Haley Barbour, a political strategist, lobbyist, former head of the Republican National Committee, and now the governor of Mississippi, would like to run for president in 2012. In pursuit of that goal, he’s giving interviews to friendly media like The Weekly Standard. In the interview, he had fond memories of growing up in the recently desegregated South, what race relations were like, and what it was like with groups like the White Citizens Councils:
As Barbour recalls it in a new profile in The Weekly Standard, things weren’t so bad in his hometown of Yazoo City, which took until 1970 to integrate its schools (though the final event itself is said to have gone on peacefully). For example, Barbour says that there was no problem of Ku Klux Klan activity in the town — thanks to the Citizens Council movement, an organization that was founded on the basis of resistance to integration and the promotion of white supremacy.
“You heard of the Citizens Councils? Up north they think it was like the KKK,” said Barbour. “Where I come from it was an organization of town leaders. In Yazoo City they passed a resolution that said anybody who started a chapter of the Klan would get their ass run out of town. If you had a job, you’d lose it. If you had a store, they’d see nobody shopped there. We didn’t have a problem with the Klan in Yazoo City.”
The White Citizens Council movement was founded in Mississippi in 1954, shortly after the Brown v. Board of Education Supreme Court decision that outlawed segregated public schools, and was dedicated to political activities opposing civil rights — notably boycotts of pro-civil rights individuals in Barbour’s hometown, as opposed to Barbour’s recollection of actions against the Klan. It was distinguished from the Klan by the public self-identification of its members, and its image of suits and ties as opposed to white robes and nooses.

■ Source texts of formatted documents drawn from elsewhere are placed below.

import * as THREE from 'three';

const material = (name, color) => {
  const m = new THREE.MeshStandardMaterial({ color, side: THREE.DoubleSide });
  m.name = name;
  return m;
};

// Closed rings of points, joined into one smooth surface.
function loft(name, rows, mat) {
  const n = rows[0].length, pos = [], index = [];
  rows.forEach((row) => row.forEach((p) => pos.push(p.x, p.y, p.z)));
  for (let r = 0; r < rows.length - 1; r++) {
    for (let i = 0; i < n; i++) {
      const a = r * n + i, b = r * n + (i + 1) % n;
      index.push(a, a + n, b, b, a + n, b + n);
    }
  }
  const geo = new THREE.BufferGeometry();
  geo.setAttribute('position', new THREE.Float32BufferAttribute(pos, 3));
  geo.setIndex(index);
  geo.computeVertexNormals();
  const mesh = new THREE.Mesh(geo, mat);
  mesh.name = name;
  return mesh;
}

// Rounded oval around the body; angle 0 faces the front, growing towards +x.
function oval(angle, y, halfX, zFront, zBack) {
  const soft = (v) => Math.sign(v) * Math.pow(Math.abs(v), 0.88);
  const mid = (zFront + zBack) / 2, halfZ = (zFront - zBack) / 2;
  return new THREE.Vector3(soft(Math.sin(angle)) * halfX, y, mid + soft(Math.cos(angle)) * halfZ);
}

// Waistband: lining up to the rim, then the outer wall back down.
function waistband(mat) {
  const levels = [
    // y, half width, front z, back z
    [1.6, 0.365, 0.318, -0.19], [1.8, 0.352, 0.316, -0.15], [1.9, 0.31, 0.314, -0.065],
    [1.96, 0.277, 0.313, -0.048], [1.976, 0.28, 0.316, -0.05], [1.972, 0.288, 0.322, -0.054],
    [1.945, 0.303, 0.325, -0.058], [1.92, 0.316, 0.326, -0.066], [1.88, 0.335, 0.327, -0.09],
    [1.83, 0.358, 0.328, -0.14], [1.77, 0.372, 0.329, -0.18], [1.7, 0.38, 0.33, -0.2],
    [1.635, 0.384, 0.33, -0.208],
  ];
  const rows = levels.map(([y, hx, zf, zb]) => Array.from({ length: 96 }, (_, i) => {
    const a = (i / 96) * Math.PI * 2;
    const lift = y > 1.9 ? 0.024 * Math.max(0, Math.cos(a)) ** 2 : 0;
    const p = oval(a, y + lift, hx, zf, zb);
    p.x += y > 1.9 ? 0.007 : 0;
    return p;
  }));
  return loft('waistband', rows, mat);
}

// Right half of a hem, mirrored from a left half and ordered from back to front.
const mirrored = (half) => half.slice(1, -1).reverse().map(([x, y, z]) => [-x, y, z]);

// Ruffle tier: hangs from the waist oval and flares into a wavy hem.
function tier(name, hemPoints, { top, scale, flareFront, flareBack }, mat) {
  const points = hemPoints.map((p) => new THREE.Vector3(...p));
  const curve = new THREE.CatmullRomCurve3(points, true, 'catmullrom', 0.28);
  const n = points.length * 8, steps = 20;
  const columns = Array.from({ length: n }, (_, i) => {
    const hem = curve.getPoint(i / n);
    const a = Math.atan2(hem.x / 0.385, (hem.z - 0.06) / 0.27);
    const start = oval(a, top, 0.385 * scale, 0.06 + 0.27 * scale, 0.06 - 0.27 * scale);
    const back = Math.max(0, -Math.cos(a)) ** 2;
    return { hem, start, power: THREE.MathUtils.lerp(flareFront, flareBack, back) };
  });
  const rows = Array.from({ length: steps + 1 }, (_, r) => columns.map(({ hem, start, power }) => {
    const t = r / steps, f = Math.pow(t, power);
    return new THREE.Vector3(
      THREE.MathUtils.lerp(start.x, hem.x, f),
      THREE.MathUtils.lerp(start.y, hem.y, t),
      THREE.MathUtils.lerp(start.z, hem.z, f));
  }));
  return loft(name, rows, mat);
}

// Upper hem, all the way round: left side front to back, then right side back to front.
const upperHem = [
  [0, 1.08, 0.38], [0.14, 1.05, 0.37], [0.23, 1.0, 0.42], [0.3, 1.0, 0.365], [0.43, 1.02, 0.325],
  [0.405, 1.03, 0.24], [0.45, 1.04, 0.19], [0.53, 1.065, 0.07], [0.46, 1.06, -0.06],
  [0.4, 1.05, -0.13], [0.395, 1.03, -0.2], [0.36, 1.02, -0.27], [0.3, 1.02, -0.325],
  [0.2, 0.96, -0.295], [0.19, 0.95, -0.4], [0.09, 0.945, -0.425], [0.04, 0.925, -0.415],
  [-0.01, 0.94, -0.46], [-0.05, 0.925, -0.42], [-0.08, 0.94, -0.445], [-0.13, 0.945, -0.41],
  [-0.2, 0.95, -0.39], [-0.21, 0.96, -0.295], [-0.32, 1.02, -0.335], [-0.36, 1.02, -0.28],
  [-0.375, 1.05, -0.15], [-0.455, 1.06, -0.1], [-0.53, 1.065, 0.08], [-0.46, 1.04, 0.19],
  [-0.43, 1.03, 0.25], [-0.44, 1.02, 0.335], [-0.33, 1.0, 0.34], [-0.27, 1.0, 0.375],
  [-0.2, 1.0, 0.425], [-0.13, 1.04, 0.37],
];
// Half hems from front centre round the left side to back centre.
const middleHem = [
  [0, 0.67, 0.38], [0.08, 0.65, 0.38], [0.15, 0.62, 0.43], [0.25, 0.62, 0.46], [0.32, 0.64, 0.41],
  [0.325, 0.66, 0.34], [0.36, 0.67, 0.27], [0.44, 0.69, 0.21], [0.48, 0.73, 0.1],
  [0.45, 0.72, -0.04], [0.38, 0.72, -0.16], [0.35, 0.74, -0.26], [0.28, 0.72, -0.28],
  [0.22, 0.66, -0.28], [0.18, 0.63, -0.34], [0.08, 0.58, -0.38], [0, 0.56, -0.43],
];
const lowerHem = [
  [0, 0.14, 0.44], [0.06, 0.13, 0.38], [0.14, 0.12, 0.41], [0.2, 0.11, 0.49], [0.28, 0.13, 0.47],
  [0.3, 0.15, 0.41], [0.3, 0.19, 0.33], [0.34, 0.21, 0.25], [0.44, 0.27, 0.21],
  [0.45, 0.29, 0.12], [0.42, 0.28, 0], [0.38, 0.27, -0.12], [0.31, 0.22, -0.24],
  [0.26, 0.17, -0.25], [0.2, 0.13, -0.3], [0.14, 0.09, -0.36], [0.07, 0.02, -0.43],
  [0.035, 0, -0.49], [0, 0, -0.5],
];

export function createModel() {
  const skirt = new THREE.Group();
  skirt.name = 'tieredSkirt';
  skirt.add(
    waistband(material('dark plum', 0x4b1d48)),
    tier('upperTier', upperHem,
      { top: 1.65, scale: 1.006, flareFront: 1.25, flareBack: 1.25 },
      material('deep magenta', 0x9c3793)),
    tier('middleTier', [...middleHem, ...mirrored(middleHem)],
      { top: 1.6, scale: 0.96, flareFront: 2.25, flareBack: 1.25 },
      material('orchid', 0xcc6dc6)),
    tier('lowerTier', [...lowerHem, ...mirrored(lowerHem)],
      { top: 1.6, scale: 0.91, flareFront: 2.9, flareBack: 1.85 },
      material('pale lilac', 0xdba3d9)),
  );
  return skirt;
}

Haley Barbour is not responsible for what other people did in his home town when he was a child or a teenager. But as an adult and possible presidential candidate, he doesn’t get to, um, whitewash the past. And to brush it off as no big deal now is being even more blind to the past and how deep the race issue runs in this country, both in Yazoo City and everywhere else.
And though it’s no fault of his own, it doesn’t help that Mr. Barbour comes off as a caricature of the good ole Southern politician.